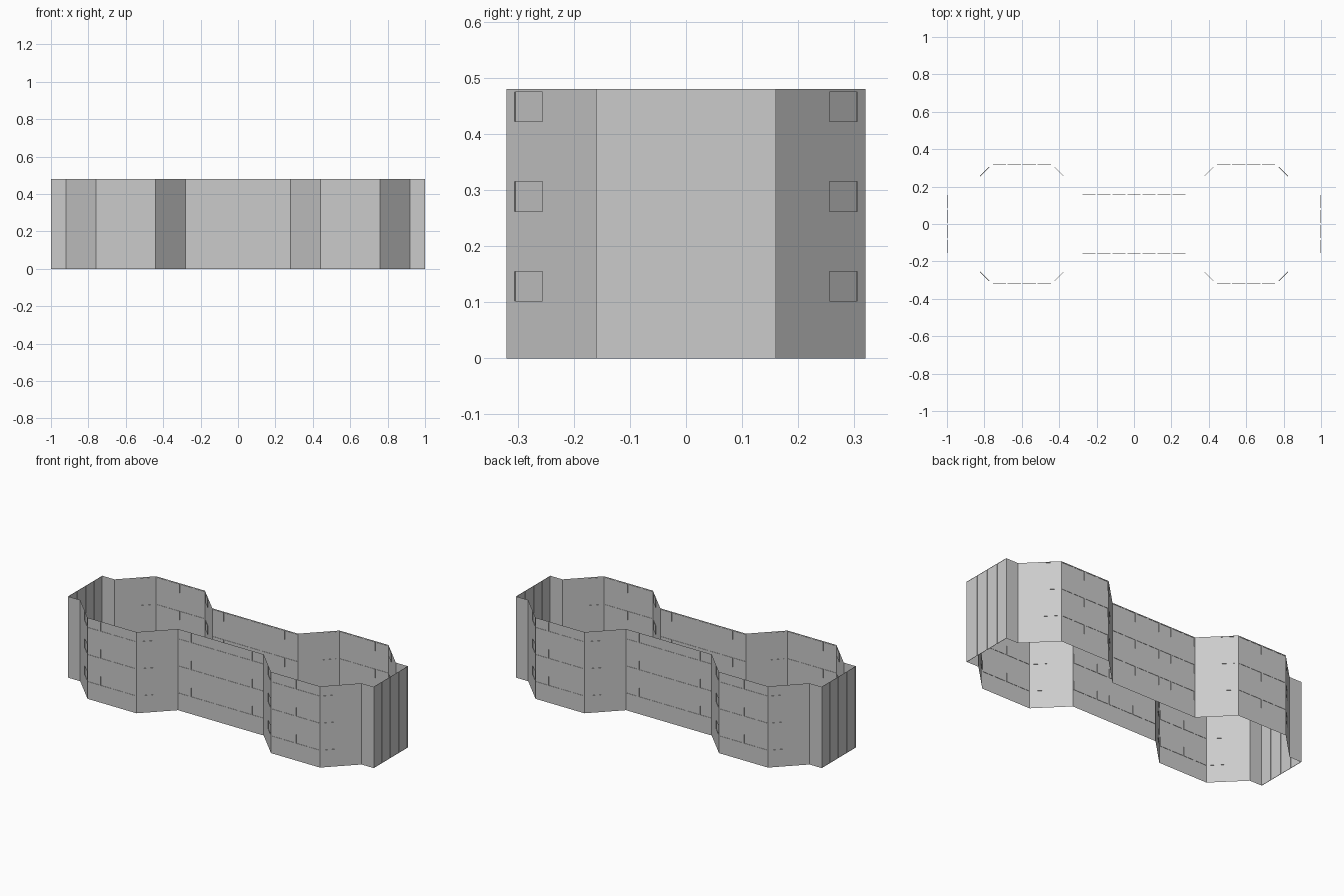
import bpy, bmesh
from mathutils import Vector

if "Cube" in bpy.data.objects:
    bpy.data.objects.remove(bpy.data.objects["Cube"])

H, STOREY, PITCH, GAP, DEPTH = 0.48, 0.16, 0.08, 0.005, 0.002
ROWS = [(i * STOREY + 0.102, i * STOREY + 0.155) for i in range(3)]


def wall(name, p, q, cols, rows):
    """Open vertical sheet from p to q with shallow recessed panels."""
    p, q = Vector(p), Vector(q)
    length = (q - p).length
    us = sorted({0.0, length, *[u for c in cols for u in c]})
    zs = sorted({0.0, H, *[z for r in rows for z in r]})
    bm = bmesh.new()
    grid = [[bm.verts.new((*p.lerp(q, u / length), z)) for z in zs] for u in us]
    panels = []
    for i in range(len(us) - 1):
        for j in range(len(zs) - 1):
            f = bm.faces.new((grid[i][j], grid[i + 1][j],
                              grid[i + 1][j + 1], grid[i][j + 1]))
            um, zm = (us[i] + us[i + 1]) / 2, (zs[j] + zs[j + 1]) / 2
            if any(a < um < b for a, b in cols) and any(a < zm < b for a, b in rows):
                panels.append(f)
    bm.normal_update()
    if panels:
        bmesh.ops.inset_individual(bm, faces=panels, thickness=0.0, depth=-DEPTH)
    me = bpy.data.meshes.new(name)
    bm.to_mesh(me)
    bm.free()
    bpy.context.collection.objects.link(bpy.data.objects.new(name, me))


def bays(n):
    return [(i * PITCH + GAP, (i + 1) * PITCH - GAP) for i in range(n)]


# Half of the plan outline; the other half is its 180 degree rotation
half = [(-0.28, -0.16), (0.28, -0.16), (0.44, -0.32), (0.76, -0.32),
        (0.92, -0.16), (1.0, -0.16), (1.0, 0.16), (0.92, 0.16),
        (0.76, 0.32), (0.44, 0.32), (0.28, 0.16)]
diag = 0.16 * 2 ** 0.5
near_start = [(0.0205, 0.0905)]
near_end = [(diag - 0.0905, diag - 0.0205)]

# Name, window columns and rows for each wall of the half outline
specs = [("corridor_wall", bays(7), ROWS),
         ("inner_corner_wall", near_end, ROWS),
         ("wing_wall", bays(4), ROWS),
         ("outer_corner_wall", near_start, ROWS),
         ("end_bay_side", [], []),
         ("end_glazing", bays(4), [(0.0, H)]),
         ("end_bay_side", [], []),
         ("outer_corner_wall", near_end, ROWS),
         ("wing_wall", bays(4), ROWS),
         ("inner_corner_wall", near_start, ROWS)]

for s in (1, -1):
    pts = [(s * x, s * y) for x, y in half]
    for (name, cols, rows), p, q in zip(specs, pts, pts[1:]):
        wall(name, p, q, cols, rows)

> **What to do**: With the pictures left out, return all the material above exactly.

> **Expected answer**:
import bpy, bmesh
from mathutils import Vector

if "Cube" in bpy.data.objects:
    bpy.data.objects.remove(bpy.data.objects["Cube"])

H, STOREY, PITCH, GAP, DEPTH = 0.48, 0.16, 0.08, 0.005, 0.002
ROWS = [(i * STOREY + 0.102, i * STOREY + 0.155) for i in range(3)]


def wall(name, p, q, cols, rows):
    """Open vertical sheet from p to q with shallow recessed panels."""
    p, q = Vector(p), Vector(q)
    length = (q - p).length
    us = sorted({0.0, length, *[u for c in cols for u in c]})
    zs = sorted({0.0, H, *[z for r in rows for z in r]})
    bm = bmesh.new()
    grid = [[bm.verts.new((*p.lerp(q, u / length), z)) for z in zs] for u in us]
    panels = []
    for i in range(len(us) - 1):
        for j in range(len(zs) - 1):
            f = bm.faces.new((grid[i][j], grid[i + 1][j],
                              grid[i + 1][j + 1], grid[i][j + 1]))
            um, zm = (us[i] + us[i + 1]) / 2, (zs[j] + zs[j + 1]) / 2
            if any(a < um < b for a, b in cols) and any(a < zm < b for a, b in rows):
                panels.append(f)
    bm.normal_update()
    if panels:
        bmesh.ops.inset_individual(bm, faces=panels, thickness=0.0, depth=-DEPTH)
    me = bpy.data.meshes.new(name)
    bm.to_mesh(me)
    bm.free()
    bpy.context.collection.objects.link(bpy.data.objects.new(name, me))


def bays(n):
    return [(i * PITCH + GAP, (i + 1) * PITCH - GAP) for i in range(n)]


# Half of the plan outline; the other half is its 180 degree rotation
half = [(-0.28, -0.16), (0.28, -0.16), (0.44, -0.32), (0.76, -0.32),
        (0.92, -0.16), (1.0, -0.16), (1.0, 0.16), (0.92, 0.16),
        (0.76, 0.32), (0.44, 0.32), (0.28, 0.16)]
diag = 0.16 * 2 ** 0.5
near_start = [(0.0205, 0.0905)]
near_end = [(diag - 0.0905, diag - 0.0205)]

# Name, window columns and rows for each wall of the half outline
specs = [("corridor_wall", bays(7), ROWS),
         ("inner_corner_wall", near_end, ROWS),
         ("wing_wall", bays(4), ROWS),
         ("outer_corner_wall", near_start, ROWS),
         ("end_bay_side", [], []),
         ("end_glazing", bays(4), [(0.0, H)]),
         ("end_bay_side", [], []),
         ("outer_corner_wall", near_end, ROWS),
         ("wing_wall", bays(4), ROWS),
         ("inner_corner_wall", near_start, ROWS)]

for s in (1, -1):
    pts = [(s * x, s * y) for x, y in half]
    for (name, cols, rows), p, q in zip(specs, pts, pts[1:]):
        wall(name, p, q, cols, rows)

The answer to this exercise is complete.